The Ölfusá watershed is large. It begins in the glaciers of Langjökull and Hofsjökull and extends over a large part of South and West Iceland, including the volcano Hengill and the river Varmá, Lake Þingvallavatn and the river Sog, the last of which merges with the river Hvítá to become the river Ölfusá. The Ölfusá watershed contains a multitude of rivers and lakes, which are home to all Iceland's main species of freshwater fish, i.e. salmon, brown trout, Arctic char, sticklebacks and European eels. Some of the brown trout and Arctic char populations are non-migratory, spending their entire life cycles in freshwater. Populations are always non-migratory where they have become isolated over time by the formation of impassable waterfalls, but sometimes even fish that are able to access the ocean do not migrate, especially populations that mature in lakes.
The research focused on Lake Þingvallavatn, which has long been famed for its particularly large brown trout, as well as nearby rivers and lakes, including streams on the slopes of Hengill.

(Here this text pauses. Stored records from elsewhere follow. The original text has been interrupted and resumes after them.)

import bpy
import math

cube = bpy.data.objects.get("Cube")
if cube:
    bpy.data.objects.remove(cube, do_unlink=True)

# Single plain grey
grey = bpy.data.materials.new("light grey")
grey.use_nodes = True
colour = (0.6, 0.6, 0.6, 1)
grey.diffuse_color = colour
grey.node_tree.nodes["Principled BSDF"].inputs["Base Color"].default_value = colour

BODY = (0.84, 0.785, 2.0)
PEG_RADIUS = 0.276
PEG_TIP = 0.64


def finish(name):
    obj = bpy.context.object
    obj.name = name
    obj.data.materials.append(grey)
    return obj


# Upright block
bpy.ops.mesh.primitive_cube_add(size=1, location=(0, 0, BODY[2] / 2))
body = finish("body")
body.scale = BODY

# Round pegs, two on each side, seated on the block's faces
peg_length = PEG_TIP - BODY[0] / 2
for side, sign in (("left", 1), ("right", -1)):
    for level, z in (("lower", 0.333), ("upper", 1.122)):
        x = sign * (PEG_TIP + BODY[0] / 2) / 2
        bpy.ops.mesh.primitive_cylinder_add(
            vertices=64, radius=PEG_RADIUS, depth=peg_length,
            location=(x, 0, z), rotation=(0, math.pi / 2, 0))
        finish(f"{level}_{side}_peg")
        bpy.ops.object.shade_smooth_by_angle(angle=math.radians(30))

Numbers of brown trout in Þingvallavatn declined after an outlet of the lake was dammed in 1959, but several attempts have been made to revive the spawning population in the southern part of the lake and catches have increased significantly over the last two decades.

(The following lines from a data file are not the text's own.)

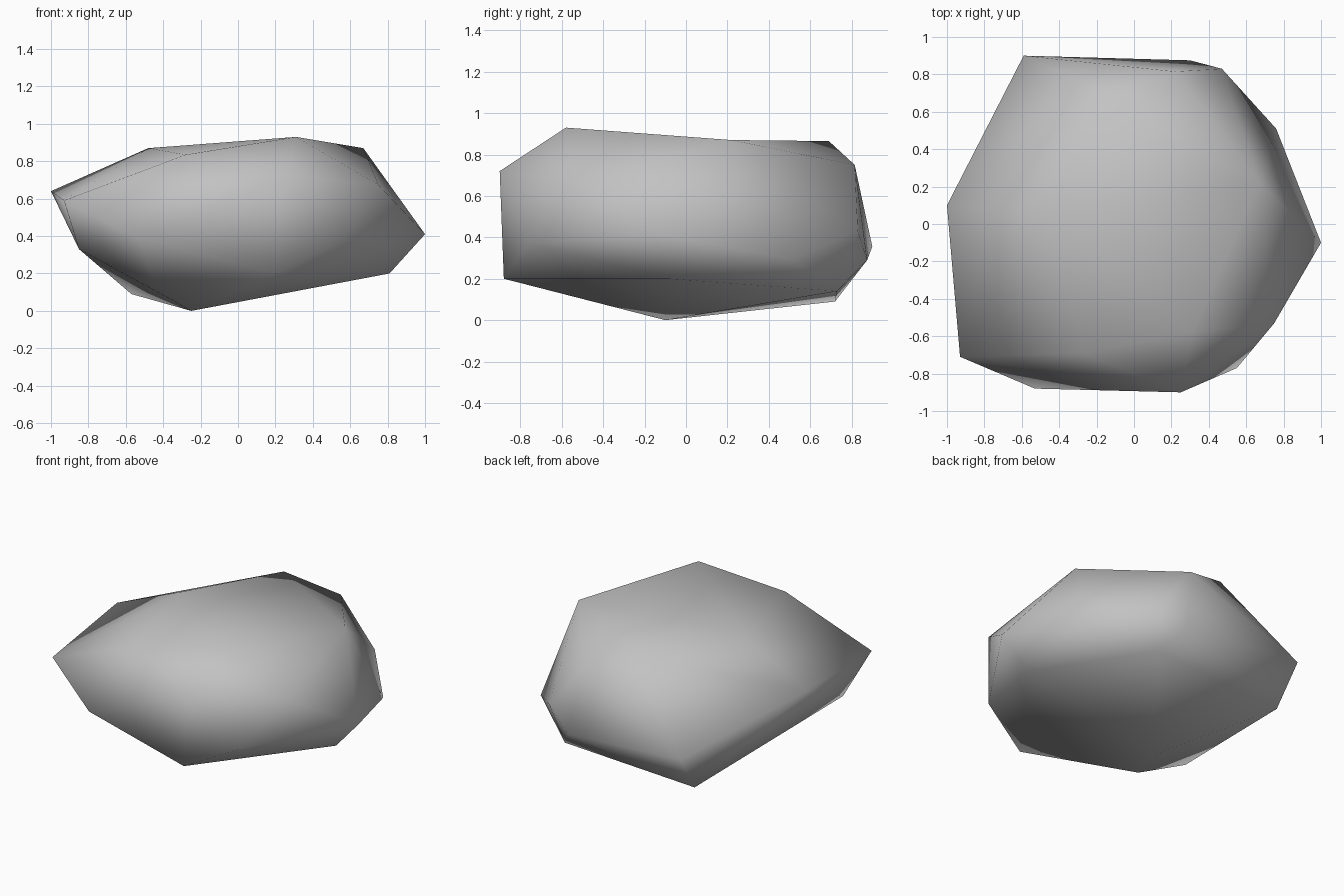
import bpy
import bmesh
from mathutils import Vector

default_cube = bpy.data.objects.get("Cube")
if default_cube:
    bpy.data.objects.remove(default_cube, do_unlink=True)


def make_material(name, colour):
    material = bpy.data.materials.new(name)
    material.use_nodes = True
    material.diffuse_color = colour
    shader = next(n for n in material.node_tree.nodes if n.type == "BSDF_PRINCIPLED")
    shader.inputs["Base Color"].default_value = colour
    shader.inputs["Roughness"].default_value = 0.9
    return material


def turn_edge(bm, start, end):
    """Swap the diagonal running between two corners, leaving a shallow dip."""
    for edge in bm.edges:
        a, b = (v.co for v in edge.verts)
        lengths = ((a - start).length + (b - end).length,
                   (a - end).length + (b - start).length)
        if min(lengths) < 0.001:
            bmesh.utils.edge_rotate(edge, True)
            return


def make_boulder(name, corners, dip, material):
    """Wrap a faceted stone skin around its corner points."""
    mesh = bpy.data.meshes.new(name)
    bm = bmesh.new()
    for corner in corners:
        bm.verts.new(corner)
    bmesh.ops.convex_hull(bm, input=bm.verts[:])
    # Drop any corner that fell inside the skin
    loose = [v for v in bm.verts if not v.link_faces]
    bmesh.ops.delete(bm, geom=loose, context="VERTS")
    turn_edge(bm, Vector(dip[0]), Vector(dip[1]))
    bmesh.ops.recalc_face_normals(bm, faces=bm.faces[:])
    for face in bm.faces:
        face.smooth = True
    bm.to_mesh(mesh)
    bm.free()
    mesh.materials.append(material)
    boulder = bpy.data.objects.new(name, mesh)
    bpy.context.collection.objects.link(boulder)
    return boulder


# Corners of the gently sloping crown
front_peak, back_peak = (.31, -.58, .93), (-.13, .69, .865)
crown = [front_peak, back_peak, (.67, .22, .87), (-.48, .06, .87), (-.28, -.69, .835)]

# Upper shoulder, running round the stone
shoulder = [(.25, -.9, .72), (.75, -.53, .675), (.22, .815, .75),
            (-1, .1, .64), (-.93, -.71, .59)]

# Widest belt
belt = [(1, -.1, .41), (.47, .83, .43), (-.59, .9, .355),
        (-.53, -.88, .385), (.55, -.77, .37), (-.85, -.51, .33)]

# Lower edge and the resting point
underside = [(.76, .51, .295), (.3, .875, .29), (.81, -.08, .2), (.2, -.88, .2),
             (.42, .73, .14), (-.57, .72, .09), (-.43, -.47, .1), (-.25, -.1, 0)]

stone_grey = make_material("stone grey", (.54, .54, .54, 1))
make_boulder("boulder", crown + shoulder + belt + underside,
             (front_peak, back_peak), stone_grey)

Pattern of genetic diversity determined by topography
The scientists sampled brown trout from four lakes, including Þingvallavatn, Úlfljótsvatn and Hestvatn, and 12 rivers, including Öxará, Efra-Sog, Sog, Hvítá, the streams flowing into Hengladalsá and Ölfusvatnsá. DNA from just over 300 fish was analysed, revealing clear signs of genetic differences related to the way the landscape of the Ölfusá watershed has evolved since the end of the last Ice Age.
The trout that were caught in lakes and rivers above waterfalls within the same watershed, such as Úlfjótsvatn, Þingvallavatn and their tributaries Öxará and Efra-Sog, were genetically very similar and distinct from both headwater populations in other watersheds and lowland populations in the Ölfusá watershed. This suggests that Þingvallavatn and Úlfljótsvatn were populated by trout which then became isolated shortly after the end of the Ice Age. Although fish do occasionally find their way down the waterfalls in the river Sog, this study found no evidence that they breed with the lowland populations to any great extent. However, there does seem to have been downstream gene flow from smaller populations on Hengill to the rivers Varmá and Ölfusá.

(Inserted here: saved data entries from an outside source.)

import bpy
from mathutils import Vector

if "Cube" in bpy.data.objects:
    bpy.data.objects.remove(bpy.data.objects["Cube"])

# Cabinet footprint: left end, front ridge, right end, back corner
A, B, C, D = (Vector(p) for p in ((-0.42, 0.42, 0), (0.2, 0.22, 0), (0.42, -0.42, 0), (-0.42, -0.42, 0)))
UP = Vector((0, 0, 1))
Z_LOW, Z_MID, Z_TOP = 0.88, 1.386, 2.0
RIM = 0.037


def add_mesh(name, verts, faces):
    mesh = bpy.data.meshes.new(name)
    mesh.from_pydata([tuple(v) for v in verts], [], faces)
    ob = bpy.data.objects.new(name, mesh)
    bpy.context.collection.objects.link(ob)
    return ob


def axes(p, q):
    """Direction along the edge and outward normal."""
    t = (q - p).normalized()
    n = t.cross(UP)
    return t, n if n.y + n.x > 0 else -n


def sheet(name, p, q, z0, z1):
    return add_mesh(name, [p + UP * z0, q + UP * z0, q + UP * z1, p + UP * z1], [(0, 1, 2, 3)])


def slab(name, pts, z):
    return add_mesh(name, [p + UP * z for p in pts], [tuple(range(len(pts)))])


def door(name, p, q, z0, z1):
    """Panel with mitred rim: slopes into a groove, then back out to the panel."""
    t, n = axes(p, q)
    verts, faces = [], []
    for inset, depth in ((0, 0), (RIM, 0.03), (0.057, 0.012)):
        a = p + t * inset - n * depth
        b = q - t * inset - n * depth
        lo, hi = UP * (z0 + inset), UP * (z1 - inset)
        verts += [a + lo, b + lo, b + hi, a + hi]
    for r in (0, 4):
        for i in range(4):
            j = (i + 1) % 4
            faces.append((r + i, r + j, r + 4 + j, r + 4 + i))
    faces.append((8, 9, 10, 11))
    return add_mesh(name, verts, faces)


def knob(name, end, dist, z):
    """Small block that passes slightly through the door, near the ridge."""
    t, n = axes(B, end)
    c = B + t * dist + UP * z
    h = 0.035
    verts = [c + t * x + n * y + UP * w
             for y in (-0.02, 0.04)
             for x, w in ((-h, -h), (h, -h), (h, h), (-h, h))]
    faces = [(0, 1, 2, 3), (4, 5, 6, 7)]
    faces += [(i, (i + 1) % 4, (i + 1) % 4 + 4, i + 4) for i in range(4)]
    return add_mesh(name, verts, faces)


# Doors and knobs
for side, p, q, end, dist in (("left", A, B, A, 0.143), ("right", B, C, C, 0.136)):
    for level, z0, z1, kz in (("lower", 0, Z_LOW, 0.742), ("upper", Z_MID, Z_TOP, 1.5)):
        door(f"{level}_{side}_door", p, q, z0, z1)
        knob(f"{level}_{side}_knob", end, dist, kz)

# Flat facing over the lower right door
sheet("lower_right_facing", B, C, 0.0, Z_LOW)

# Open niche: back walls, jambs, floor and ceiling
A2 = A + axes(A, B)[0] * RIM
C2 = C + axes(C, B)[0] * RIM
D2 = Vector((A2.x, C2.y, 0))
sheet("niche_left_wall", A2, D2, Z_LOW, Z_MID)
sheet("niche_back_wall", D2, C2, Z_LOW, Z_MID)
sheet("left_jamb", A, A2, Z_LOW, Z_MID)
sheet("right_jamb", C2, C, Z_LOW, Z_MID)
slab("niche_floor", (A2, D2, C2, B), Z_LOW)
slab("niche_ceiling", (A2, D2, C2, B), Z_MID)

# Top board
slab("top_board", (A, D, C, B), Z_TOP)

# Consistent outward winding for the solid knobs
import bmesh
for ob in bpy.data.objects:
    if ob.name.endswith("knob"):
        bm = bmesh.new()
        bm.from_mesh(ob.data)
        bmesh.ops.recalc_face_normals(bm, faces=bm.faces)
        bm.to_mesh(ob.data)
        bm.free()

The effective population size proved very small in most of the locations, except in the rivers Öxará and Sog (where it was 2-3 times larger, respectively). The scientists found no signs that the brown trout population in Þingvallavatn suffered such a dramatic decline after the lake was dammed that it caused a population bottleneck.
The brown trout is a key player in the ecosystem of the Ölfusá watershed and the identification of unique populations and genetic relations among populations is an important tool for proper management and conservation in this area. This study is an important contribution to our knowledge of brown trout in this region. Diversity within a species is an important aspect of biodiversity, particularly in Arctic regions such as Iceland. The genetic structure and diversity of brown trout populations in a specific region reveals the way they have evolved since the settlement of Iceland, and also has significance for the future of the species.
The research was funded by the National Power Company and the University of Iceland, but these parties had no influence over the design of the study or the interpretation of results.